Stream / Iterator

What is Stream? In short: call once, return multiple times; like Iterators.

Flutter's Stream is a powerful abstraction. When using it as the return value of Rust function, we can allow the scenario that we call function once, and then return multiple times.

For example, your Rust function may run computationally heavy algorithms, and for every hundreds of milliseconds, it finds out a new piece of the full solution. In this case, it can immediately give that piece to Flutter, then Flutter can render it to UI immediately. Therefore, users do not need to wait for the full algorithm to finish before he can see some partial results on the user interface.

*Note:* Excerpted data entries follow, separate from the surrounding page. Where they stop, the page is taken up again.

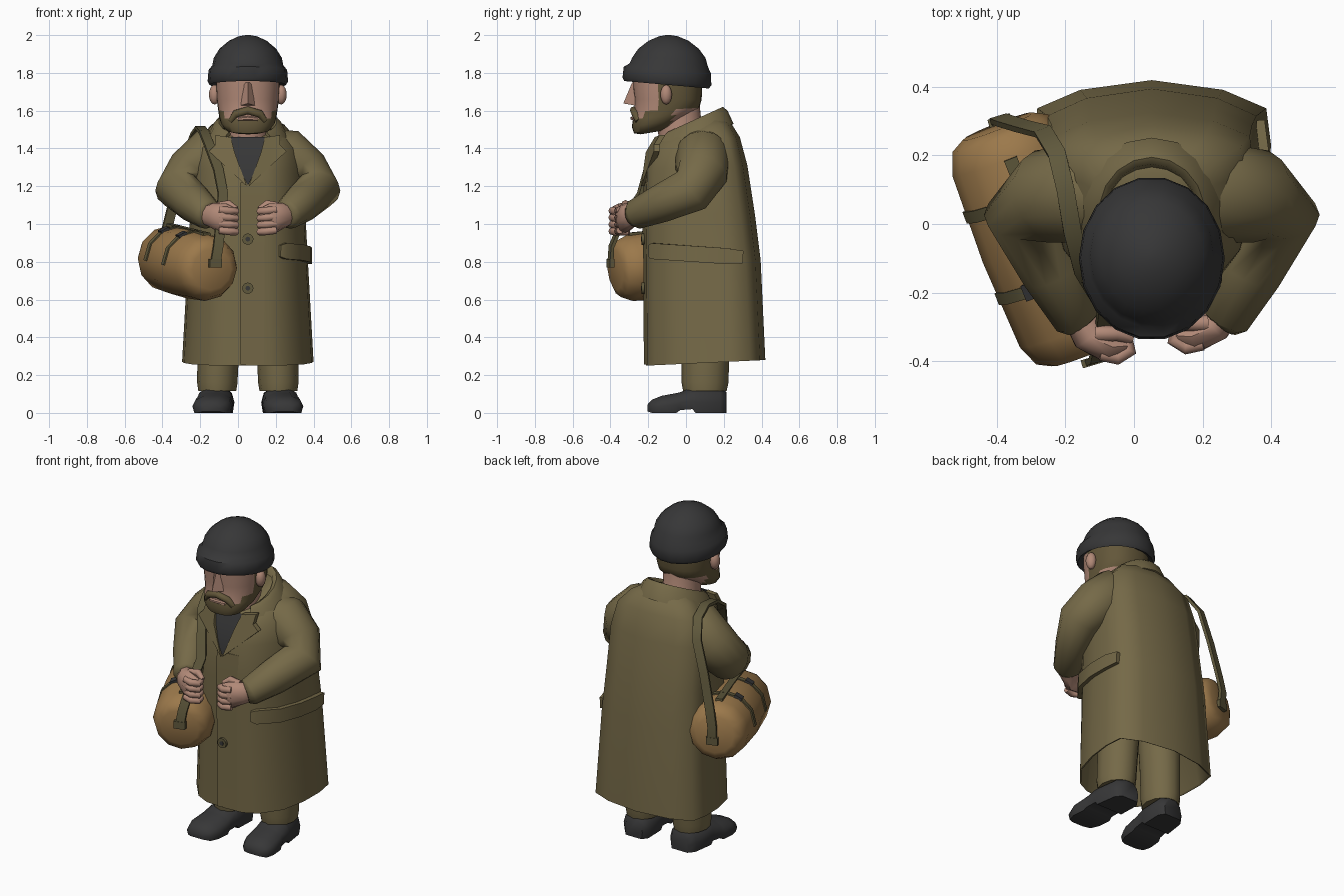
import bpy, bmesh, math
from mathutils import Vector as V

CX = 0.052  # body centre line


def mat(name, c):
    m = bpy.data.materials.new(name)
    m.diffuse_color = (*c, 1)
    return m


OLIVE = mat("olive_cloth", (0.178, 0.142, 0.064))
DARK = mat("charcoal", (0.038, 0.038, 0.039))
SKIN = mat("skin", (0.44, 0.25, 0.185))
HAIR = mat("brown_hair", (0.125, 0.095, 0.042))
TAN = mat("tan_leather", (0.33, 0.19, 0.07))
STRAP = mat("strap_olive", (0.115, 0.098, 0.045))


def make(name, verts, faces, mats, angle=50):
    me = bpy.data.meshes.new(name)
    me.from_pydata([tuple(v) for v in verts], [], faces)
    bm = bmesh.new()
    bm.from_mesh(me)
    bmesh.ops.recalc_face_normals(bm, faces=bm.faces)
    bm.to_mesh(me)
    bm.free()
    ob = bpy.data.objects.new(name, me)
    bpy.context.collection.objects.link(ob)
    for m in mats if isinstance(mats, list) else [mats]:
        me.materials.append(m)
    bpy.ops.object.select_all(action='DESELECT')
    ob.select_set(True)
    bpy.context.view_layer.objects.active = ob
    bpy.ops.object.shade_smooth_by_angle(angle=math.radians(angle))
    return ob


def loft(name, rings, mats, angle=50):
    n = len(rings[0])
    verts = [p for r in rings for p in r]
    faces = [(i * n + j, i * n + (j + 1) % n, (i + 1) * n + (j + 1) % n, (i + 1) * n + j)
             for i in range(len(rings) - 1) for j in range(n)]
    faces += [tuple(range(n)), tuple(range(len(verts) - n, len(verts)))]
    return make(name, verts, faces, mats, angle)


def tube(name, path, radii, m, n=10, ref=(0, 0, 1), angle=50):
    """Loft along a path; radii are (along ref, across); n == 4 gives a flat band."""
    path = [V(p) for p in path]
    if not isinstance(radii, list):
        radii = [radii] * len(path)
    rings = []
    for i, p in enumerate(path):
        t = (path[min(i + 1, len(path) - 1)] - path[max(i - 1, 0)]).normalized()
        u = V(ref) - t * V(ref).dot(t)
        u.normalize()
        w = t.cross(u)
        k, off = (math.sqrt(2), math.pi / 4) if n == 4 else (1, 0)
        a, b = radii[i] if isinstance(radii[i], tuple) else (radii[i],) * 2
        rings.append([p + u * a * k * math.cos(off + math.tau * j / n)
                      + w * b * k * math.sin(off + math.tau * j / n) for j in range(n)])
    return loft(name, rings, m, angle)


def oval(z, hw, yf, yb, n=20, tilt=0, power=1.0):
    out = []
    for j in range(n):
        a = math.tau * j / n
        c, s = math.cos(a), math.sin(a)
        c = math.copysign(abs(c) ** power, c)
        s = math.copysign(abs(s) ** power, s)
        out.append(V((CX + hw * c, (yf + yb) / 2 + (yb - yf) / 2 * s, z + tilt * s)))
    return out


def ball(name, centre, size, m, n=12):
    rings = []
    for i in range(9):
        a = math.pi * (0.02 + 0.96 * i / 8)
        rings.append([V((centre[0] + size[0] * math.sin(a) * math.cos(math.tau * j / n),
                         centre[1] + size[1] * math.sin(a) * math.sin(math.tau * j / n),
                         centre[2] + size[2] * math.cos(a))) for j in range(n)])
    return loft(name, rings, m)


# Coat: half cross-section (side, front to back), lofted with a hollow hem
HALF = [(0, 0), (0.35, 0.01), (0.6, 0.075), (0.86, 0.25), (0.97, 0.48),
        (1, 0.70), (0.96, 0.87), (0.6, 0.955), (0, 1)]


def coat_ring(z, hw, yf, yb, tilt):
    pts = HALF + [(-x, v) for x, v in HALF[-2:0:-1]]
    return [V((CX + hw * x, yf + (yb - yf) * v, z + tilt * (v - 0.5))) for x, v in pts]


loft("coat", [coat_ring(*r) for r in (
    (0.62, 0.30, -0.18, 0.37, 0.03), (0.27, 0.335, -0.202, 0.411, 0.03),
    (0.265, 0.348, -0.212, 0.42, 0.03), (0.8, 0.318, -0.215, 0.395, 0.02),
    (1.05, 0.305, -0.22, 0.365, 0), (1.3, 0.298, -0.21, 0.325, 0.02),
    (1.42, 0.27, -0.18, 0.285, 0.08), (1.49, 0.20, -0.15, 0.235, 0.1),
    (1.52, 0.12, -0.12, 0.15, 0.12))], OLIVE, 85)

# Overlapping front edge (a thin wedge) and buttons
loft("coat_front_edge", [[V((0.012, y - 0.011, z)), V((0.012, y + 0.012, z)), V((0.15, y + 0.006, z))]
                         for y, z in ((-0.212, 0.255), (-0.215, 0.8), (-0.22, 1.05), (-0.214, 1.22))], OLIVE, 30)
for z in (0.92, 0.66):
    tube("coat_button", [(CX, -0.22, z), (CX, -0.235, z)], 0.03, STRAP, 12)
    tube("button_centre", [(CX, -0.22, z), (CX, -0.238, z)], 0.013, DARK, 8)

# Shirt in the V opening
rows = [(0.115, -0.16, 1.46), (0.085, -0.193, 1.38), (0.04, -0.22, 1.285), (0.004, -0.228, 1.21)]
sv = [(CX + s * x, y, z) for x, y, z in rows for s in (-1, 1)]
make("shirt", sv, [(2 * i, 2 * i + 1, 2 * i + 3, 2 * i + 2) for i in range(3)], DARK)

# Collar folded around the neck
rings = []
for i in range(15):
    a = math.radians(-140 + 280 * i / 14)
    sx, cy = math.sin(a), math.cos(a)

    def at(rx, ry, dz):
        return V((CX + rx * sx, 0.03 + ry * cy, 1.54 + 0.075 * cy + dz))
    rings.append([at(0.125, 0.13, -0.07), at(0.135, 0.145, -0.005), at(0.155, 0.165, 0.005), at(0.18, 0.19, -0.015),
                  at(0.215, 0.222, -0.085), at(0.19, 0.19, -0.10)])
loft("collar", rings, OLIVE, 60)

for s, side in ((-1, "right"), (1, "left")):
    def P(x, y, z):
        return V((CX + s * x, y, z))

    # Lapel
    lp = [P(0.09, -0.165, 1.46), P(0.17, -0.14, 1.47), P(0.17, -0.17, 1.42), P(0.205, -0.17, 1.385),
          P(0.005, -0.238, 1.20), P(0.07, -0.213, 1.38)]
    lv = lp + [p + V((0, 0.03, 0)) for p in lp]
    make(side + "_lapel", lv, [tuple(range(6)), tuple(range(6, 12))]
         + [(i, (i + 1) % 6, 6 + (i + 1) % 6, 6 + i) for i in range(6)], OLIVE, 30)

    # Pocket flap following the coat side
    flap = [(0.52, 0.055), (0.6, 0.078), (0.86, 0.25), (0.97, 0.48), (1, 0.70), (0.98, 0.84)]
    tube(side + "_pocket_flap", [P(0.324 * x, -0.224 + 0.625 * v, 0.86 - 0.043 * v) for x, v in flap],
         [(0.03, 0.012)] + [(0.042, 0.017)] * 4 + [(0.034, 0.012)], OLIVE, 4)

    # Sleeve, bent at the elbow
    tube(side + "_sleeve", [P(0.09, 0.09, 1.375), P(0.20, 0.09, 1.36), P(0.295, 0.08, 1.27),
                            P(0.365, 0.03, 1.18), P(0.285, -0.13, 1.11), P(0.212, -0.27, 1.05), P(0.20, -0.285, 1.045)],
         [0.13, 0.148, 0.142, 0.125, 0.103, 0.08, 0.06], OLIVE, 14, (s * 1, -0.7, 1), 70)

    # Fist with curled fingers and thumb
    dy = -0.03 if s < 0 else 0
    tube(side + "_hand", [P(0.23, -0.24, 1.05), P(0.185, -0.295 + dy, 1.045), P(0.13, -0.325 + dy, 1.03),
                          P(0.07, -0.325 + dy, 1.02)],
         [(0.05, 0.045), (0.068, 0.052), (0.08, 0.05), (0.062, 0.035)], SKIN, 10)
    for i in range(4):
        z = 1.075 - 0.036 * i
        tube(side + "_finger", [P(0.15, -0.35 + dy, z), P(0.10, -0.36 + dy, z - 0.005),
                                P(0.065, -0.34 + dy, z - 0.008), P(0.075, -0.30 + dy, z - 0.008)],
             [0.019, 0.021, 0.021, 0.018], SKIN, 8)
    tube(side + "_thumb", [P(0.16, -0.29 + dy, 1.09), P(0.10, -0.29 + dy, 1.105), P(0.06, -0.305 + dy, 1.08)],
         [0.025, 0.022, 0.014], SKIN, 8)

    # Trouser leg
    tube(side + "_trouser_leg", [P(0.14, 0.11, 0.63), P(0.155, 0.105, 0.35), P(0.162, 0.10, 0.16), P(0.162, 0.10, 0.115)],
         [(0.13, 0.12), (0.127, 0.11), (0.124, 0.107), (0.115, 0.10)], OLIVE, 12, (0, 1, 0))

    # Shoe: sole outline lofted from heel to toe
    rings = []
    for y, hw, z0, z1 in ((0.215, 0.06, 0.0, 0.11), (0.18, 0.09, 0, 0.14), (0.05, 0.098, 0, 0.14),
                          (0.035, 0.098, 0.02, 0.135), (-0.03, 0.1, 0.015, 0.11), (-0.05, 0.105, 0, 0.105),
                          (-0.13, 0.105, 0, 0.09), (-0.18, 0.085, 0, 0.07), (-0.203, 0.045, 0.008, 0.045)):
        x0 = 0.168 + (0.1 - y) * 0.09
        rings.append([P(x0 + hw * u, y, z0 + (z1 - z0) * w) for u, w in
                      ((-0.9, 0), (0.9, 0), (1, 0.4), (0.85, 0.75), (0.4, 1), (-0.4, 1), (-0.85, 0.75), (-1, 0.4))])
    loft(side + "_shoe", rings, DARK)

    # Ear
    ball(side + "_ear", P(0.176, -0.105, 1.685), (0.03, 0.032, 0.052), SKIN, 10)

# Neck
loft("neck", [oval(1.42, 0.12, -0.14, 0.12), oval(1.5, 0.105, -0.15, 0.085), oval(1.66, 0.105, -0.16, 0.07)], SKIN)

# Head: beard on the jaw and sideburns, hair at the back
head = loft("head", [oval(z, hw, yf, yb, 28, t, 0.85) for z, hw, yf, yb, t in (
    (1.485, 0.07, -0.24, -0.12, 0.01), (1.50, 0.115, -0.275, -0.07, 0.02), (1.535, 0.143, -0.287, -0.02, 0.02),
    (1.57, 0.152, -0.28, 0.03, 0.015), (1.605, 0.157, -0.272, 0.07, 0.01), (1.66, 0.165, -0.272, 0.083, 0),
    (1.72, 0.168, -0.28, 0.085, 0), (1.80, 0.17, -0.28, 0.09, 0))], [SKIN, HAIR])
for f in head.data.polygons:
    c = f.center
    beard = c.z < 1.56 and c.y < -0.08
    jaw = c.z < 1.60 and -0.23 < c.y < -0.1
    sideburn = -0.15 < c.y < -0.09
    hair = c.y > -0.09 and c.z > 1.6
    f.material_index = int(beard or jaw or sideburn or hair)

# Moustache, lip and nose
tube("moustache", [(CX + x, y, z) for x, y, z in (
    (-0.09, -0.252, 1.545), (-0.065, -0.268, 1.583), (0, -0.276, 1.602), (0.065, -0.268, 1.583), (0.09, -0.252, 1.545))],
     [0.016, 0.021, 0.021, 0.021, 0.016], HAIR, 8)
tube("lip", [(CX - 0.05, -0.272, 1.555), (CX, -0.283, 1.56), (CX + 0.05, -0.272, 1.555)], 0.011, SKIN, 6)
make("nose", [(CX - 0.022, -0.272, 1.75), (CX + 0.022, -0.272, 1.75), (CX - 0.045, -0.255, 1.625),
              (CX + 0.045, -0.255, 1.625), (CX, -0.332, 1.638), (CX, -0.285, 1.75)],
     [(0, 2, 4, 5), (1, 5, 4, 3), (2, 3, 4), (0, 5, 1), (0, 1, 3, 2)], SKIN, 30)

# Knitted hat with turned-up rim
loft("hat", [oval(z, hw, yf, yb, 18, t) for z, hw, yf, yb, t in (
    (1.76, 0.18, -0.295, 0.10, -0.02), (1.737, 0.203, -0.33, 0.125, -0.02), (1.755, 0.213, -0.34, 0.138, -0.02),
    (1.815, 0.208, -0.333, 0.135, -0.018), (1.84, 0.188, -0.302, 0.12, -0.01), (1.88, 0.18, -0.288, 0.106, 0),
    (1.928, 0.15, -0.255, 0.07, 0), (1.97, 0.1, -0.2, 0.015, 0), (1.993, 0.05, -0.145, -0.04, 0),
    (2.0, 0.012, -0.107, -0.08, 0))], DARK)

# Bag: rounded barrel slung beside the hip
A, B = V((-0.398, 0.285, 0.825)), V((-0.138, -0.375, 0.76))
axis = (B - A).normalized()
out = V((axis.y, -axis.x, 0)).normalized()
up = out.cross(axis)
up = up if up.z > 0 else -up
ts = [(0, 0.11), (0.03, 0.15), (0.12, 0.176), (0.5, 0.186), (0.88, 0.176), (0.97, 0.15), (1, 0.11)]
tube("bag", [A.lerp(B, t) for t, r in ts], [r for t, r in ts], TAN, 12, tuple(up))


def on_bag(t, deg, r):
    a = math.radians(deg)
    return A.lerp(B, t) + r * (math.cos(a) * out + math.sin(a) * up)


for t in (0.30, 0.66):
    tube("bag_band", [on_bag(t, d, 0.18) for d in range(0, 181, 30)], (0.018, 0.008), STRAP, 4, tuple(axis))
    tube("bag_buckle", [on_bag(t, d, 0.183) for d in (55, 70)], (0.024, 0.01), DARK, 4, tuple(axis))
tube("bag_closure", [on_bag(t, 90, 0.172) for t in (0.12, 0.3, 0.5, 0.7, 0.88)], (0.014, 0.02), STRAP, 4, tuple(up))

# Shoulder strap from the front end of the bag, over the shoulder, to the back end
tube("shoulder_strap", [(-0.12, -0.40, 0.79), (-0.105, -0.395, 0.88), (-0.09, -0.33, 1.03), (-0.08, -0.245, 1.16),
                        (-0.105, -0.208, 1.29), (-0.15, -0.135, 1.41), (-0.18, -0.02, 1.485), (-0.20, 0.1, 1.51),
                        (-0.225, 0.205, 1.475), (-0.265, 0.27, 1.37), (-0.325, 0.285, 1.18), (-0.375, 0.30, 0.98),
                        (-0.395, 0.307, 0.88), (-0.39, 0.302, 0.79)],
     (0.026, 0.009), STRAP, 4, (1, 0.3, 0))
for p in ((-0.12, -0.40, 0.785), (-0.392, 0.302, 0.785)):
    tube("strap_end", [V(p) - V((0, 0, 0.015)), V(p) + V((0, 0, 0.03))], (0.034, 0.012), STRAP, 4, (1, 0.3, 0))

As for the details, a Rust function with signature like fn f(sink: StreamSink<T>, ..) -> Result<()> is translated to a Dart function Stream<T> f(..).

Notice that, you can hold that StreamSink forever, and use it freely even after the Rust function itself returns. The logger example below also demonstrates this (the create_log_stream returns almost immediately, while you can use the StreamSink after, say, an hour).

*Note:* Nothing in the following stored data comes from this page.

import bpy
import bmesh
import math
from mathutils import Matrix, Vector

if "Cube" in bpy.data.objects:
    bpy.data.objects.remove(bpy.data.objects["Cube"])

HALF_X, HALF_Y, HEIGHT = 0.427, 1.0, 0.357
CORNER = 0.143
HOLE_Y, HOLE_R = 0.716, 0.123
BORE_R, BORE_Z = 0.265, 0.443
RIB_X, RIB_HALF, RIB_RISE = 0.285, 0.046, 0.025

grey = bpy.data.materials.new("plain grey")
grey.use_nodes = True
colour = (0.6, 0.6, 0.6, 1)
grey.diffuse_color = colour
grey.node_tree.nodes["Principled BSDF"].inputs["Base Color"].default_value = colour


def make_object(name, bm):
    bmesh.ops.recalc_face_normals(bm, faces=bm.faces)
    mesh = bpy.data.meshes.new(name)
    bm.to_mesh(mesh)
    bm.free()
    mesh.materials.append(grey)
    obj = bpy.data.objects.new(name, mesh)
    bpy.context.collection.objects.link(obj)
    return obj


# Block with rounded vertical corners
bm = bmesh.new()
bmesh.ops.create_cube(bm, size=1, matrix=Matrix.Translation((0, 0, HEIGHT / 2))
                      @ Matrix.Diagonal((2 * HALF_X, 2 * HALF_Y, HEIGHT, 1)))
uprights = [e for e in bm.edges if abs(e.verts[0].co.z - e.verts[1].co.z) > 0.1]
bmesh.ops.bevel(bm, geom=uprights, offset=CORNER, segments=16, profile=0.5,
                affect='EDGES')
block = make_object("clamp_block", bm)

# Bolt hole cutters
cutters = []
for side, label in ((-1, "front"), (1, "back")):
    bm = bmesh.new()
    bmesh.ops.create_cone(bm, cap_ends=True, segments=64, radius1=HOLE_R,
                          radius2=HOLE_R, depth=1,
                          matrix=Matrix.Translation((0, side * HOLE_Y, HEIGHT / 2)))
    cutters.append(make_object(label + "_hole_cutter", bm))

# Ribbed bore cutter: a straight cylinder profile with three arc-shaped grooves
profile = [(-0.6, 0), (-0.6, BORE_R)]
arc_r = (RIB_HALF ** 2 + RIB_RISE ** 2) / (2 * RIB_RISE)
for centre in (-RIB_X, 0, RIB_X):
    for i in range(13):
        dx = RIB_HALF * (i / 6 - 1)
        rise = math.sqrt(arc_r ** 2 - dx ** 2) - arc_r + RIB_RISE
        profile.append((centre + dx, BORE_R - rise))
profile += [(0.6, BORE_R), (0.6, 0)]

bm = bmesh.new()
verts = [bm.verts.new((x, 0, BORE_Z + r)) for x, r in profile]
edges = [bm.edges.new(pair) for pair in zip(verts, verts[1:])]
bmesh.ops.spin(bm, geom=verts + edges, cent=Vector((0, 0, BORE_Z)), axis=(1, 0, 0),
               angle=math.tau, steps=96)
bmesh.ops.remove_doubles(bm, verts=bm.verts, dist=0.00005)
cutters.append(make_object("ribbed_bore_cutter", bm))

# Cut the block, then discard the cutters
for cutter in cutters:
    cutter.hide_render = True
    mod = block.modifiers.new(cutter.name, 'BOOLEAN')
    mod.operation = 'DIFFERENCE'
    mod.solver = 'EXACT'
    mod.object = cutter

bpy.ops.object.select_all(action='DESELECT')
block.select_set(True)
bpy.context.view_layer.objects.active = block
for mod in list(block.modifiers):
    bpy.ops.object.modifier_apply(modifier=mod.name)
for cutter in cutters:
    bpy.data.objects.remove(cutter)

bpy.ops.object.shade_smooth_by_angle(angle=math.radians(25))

The StreamSink can be placed at any location. For example, fn f(a: i32, b: StreamSink<String>) and fn f(a: StreamSink<String>, b: i32) are both valid.


See logging examples which uses streams extensively.

What about streaming from Dart/Flutter to Rust?

This is not currently supported. As a workaround, consider iterating through your Dart stream and calling a normal Rust function for each item.